The articles treat of varied aspects of Shakespearean drama, its influences and traditions, but I think that all may be credited with sufficient unity of intention to warrant their combination in a single volume. Their main endeavour is to survey Shakespearean drama in relation to modern life, and to illustrate its living force in current affairs.
ess in scenic display does worse than restrict opportunities of witnessing Shakespeare's plays on the stage in London and other large cities of England and America. It is to be feared that such excess either weakens or distorts the just and proper influence of Shakespeare's work. If these imputations can be sustained, then it follows that the increased and increasing expense which is involved in the production of Shakespeare's plays ought on grounds of public policy to be diminished.

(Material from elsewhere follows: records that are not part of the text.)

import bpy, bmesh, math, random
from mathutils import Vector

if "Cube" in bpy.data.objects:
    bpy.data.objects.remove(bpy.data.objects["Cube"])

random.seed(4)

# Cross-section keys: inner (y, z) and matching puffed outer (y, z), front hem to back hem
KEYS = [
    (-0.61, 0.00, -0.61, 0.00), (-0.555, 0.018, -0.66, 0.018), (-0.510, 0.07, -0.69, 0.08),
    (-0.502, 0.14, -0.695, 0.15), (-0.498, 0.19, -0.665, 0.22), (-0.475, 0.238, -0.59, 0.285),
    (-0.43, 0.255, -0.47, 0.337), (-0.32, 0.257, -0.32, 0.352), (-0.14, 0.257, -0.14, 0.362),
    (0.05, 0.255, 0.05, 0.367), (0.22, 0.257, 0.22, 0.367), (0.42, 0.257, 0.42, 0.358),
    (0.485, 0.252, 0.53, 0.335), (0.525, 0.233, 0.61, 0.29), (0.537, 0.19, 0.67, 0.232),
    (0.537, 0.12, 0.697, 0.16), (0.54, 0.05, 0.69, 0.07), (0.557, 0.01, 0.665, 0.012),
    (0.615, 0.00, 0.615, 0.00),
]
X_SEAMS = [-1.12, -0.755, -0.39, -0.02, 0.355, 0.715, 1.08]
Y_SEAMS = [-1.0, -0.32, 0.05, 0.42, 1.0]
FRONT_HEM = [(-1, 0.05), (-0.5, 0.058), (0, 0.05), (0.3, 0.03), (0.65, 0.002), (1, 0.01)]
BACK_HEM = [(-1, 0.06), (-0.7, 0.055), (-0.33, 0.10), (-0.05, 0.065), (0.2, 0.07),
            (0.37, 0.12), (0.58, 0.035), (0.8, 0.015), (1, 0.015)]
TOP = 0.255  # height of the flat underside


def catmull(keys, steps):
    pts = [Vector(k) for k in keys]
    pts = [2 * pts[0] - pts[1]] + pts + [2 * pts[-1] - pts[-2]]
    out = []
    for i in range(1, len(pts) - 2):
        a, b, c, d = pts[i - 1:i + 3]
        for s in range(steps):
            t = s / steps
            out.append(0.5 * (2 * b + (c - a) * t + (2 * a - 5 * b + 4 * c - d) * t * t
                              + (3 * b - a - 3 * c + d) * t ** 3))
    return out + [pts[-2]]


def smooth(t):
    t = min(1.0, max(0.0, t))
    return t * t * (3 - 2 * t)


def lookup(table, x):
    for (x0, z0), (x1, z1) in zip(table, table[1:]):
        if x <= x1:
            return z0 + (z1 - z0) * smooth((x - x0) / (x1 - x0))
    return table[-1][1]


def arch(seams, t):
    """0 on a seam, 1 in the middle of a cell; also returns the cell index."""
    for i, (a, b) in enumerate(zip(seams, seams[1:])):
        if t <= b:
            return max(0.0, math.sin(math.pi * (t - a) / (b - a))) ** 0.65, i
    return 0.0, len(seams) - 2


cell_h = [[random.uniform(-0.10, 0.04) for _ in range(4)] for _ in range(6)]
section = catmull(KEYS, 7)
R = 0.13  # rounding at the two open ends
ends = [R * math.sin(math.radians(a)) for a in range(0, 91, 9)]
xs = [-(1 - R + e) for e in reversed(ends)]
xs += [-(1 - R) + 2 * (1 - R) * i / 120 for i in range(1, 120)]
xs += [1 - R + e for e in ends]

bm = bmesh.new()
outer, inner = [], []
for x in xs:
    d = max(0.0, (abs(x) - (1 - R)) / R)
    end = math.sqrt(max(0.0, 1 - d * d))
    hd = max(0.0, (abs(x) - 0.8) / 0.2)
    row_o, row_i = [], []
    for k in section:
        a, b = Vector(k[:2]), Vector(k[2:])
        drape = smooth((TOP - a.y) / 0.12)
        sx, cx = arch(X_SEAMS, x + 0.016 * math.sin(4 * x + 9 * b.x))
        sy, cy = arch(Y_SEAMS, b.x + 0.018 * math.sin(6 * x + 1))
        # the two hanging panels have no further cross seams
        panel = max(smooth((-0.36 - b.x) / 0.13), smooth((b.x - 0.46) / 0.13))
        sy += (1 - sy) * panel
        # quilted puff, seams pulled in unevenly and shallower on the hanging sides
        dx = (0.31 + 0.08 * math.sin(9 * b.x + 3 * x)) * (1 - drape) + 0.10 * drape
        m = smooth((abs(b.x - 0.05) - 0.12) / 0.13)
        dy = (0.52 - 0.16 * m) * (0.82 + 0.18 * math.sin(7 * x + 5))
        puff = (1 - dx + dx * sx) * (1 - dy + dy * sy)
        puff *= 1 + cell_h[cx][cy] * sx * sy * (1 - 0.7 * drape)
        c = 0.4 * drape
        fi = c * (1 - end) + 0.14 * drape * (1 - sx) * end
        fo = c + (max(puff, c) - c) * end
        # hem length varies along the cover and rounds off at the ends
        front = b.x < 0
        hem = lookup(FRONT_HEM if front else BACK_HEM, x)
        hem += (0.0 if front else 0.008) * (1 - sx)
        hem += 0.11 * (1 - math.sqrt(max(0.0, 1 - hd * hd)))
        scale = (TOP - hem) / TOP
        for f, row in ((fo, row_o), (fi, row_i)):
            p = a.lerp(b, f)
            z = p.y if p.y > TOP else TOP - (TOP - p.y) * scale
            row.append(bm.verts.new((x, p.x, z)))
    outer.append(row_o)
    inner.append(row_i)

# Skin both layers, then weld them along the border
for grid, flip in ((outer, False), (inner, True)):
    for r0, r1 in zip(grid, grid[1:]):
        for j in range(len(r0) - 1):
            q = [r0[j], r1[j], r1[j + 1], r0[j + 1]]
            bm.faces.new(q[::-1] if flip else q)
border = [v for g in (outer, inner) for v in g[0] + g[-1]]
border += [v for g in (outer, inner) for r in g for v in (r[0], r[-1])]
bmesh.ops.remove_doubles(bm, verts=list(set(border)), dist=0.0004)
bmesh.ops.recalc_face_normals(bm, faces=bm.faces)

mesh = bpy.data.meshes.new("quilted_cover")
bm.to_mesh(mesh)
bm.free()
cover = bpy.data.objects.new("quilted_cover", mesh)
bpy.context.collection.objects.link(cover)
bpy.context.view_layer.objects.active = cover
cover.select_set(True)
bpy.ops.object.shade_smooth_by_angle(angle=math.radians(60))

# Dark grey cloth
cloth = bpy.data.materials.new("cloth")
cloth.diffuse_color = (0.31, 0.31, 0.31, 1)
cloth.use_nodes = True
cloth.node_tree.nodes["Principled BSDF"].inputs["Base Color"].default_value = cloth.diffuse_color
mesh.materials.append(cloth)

Every stage representation of a play requires sufficient scenery and costume to produce in the audience that illusion of environment which the text invites. Without so much scenery or costume the words fail to get home to the audience. In comedies dealing with concrete conditions of modern society, the stage presentation necessarily relies to a very large extent for its success on the realism of the scenic appliances. In plays which, dealing with the universal and less familiar conditions of life, appeal to the h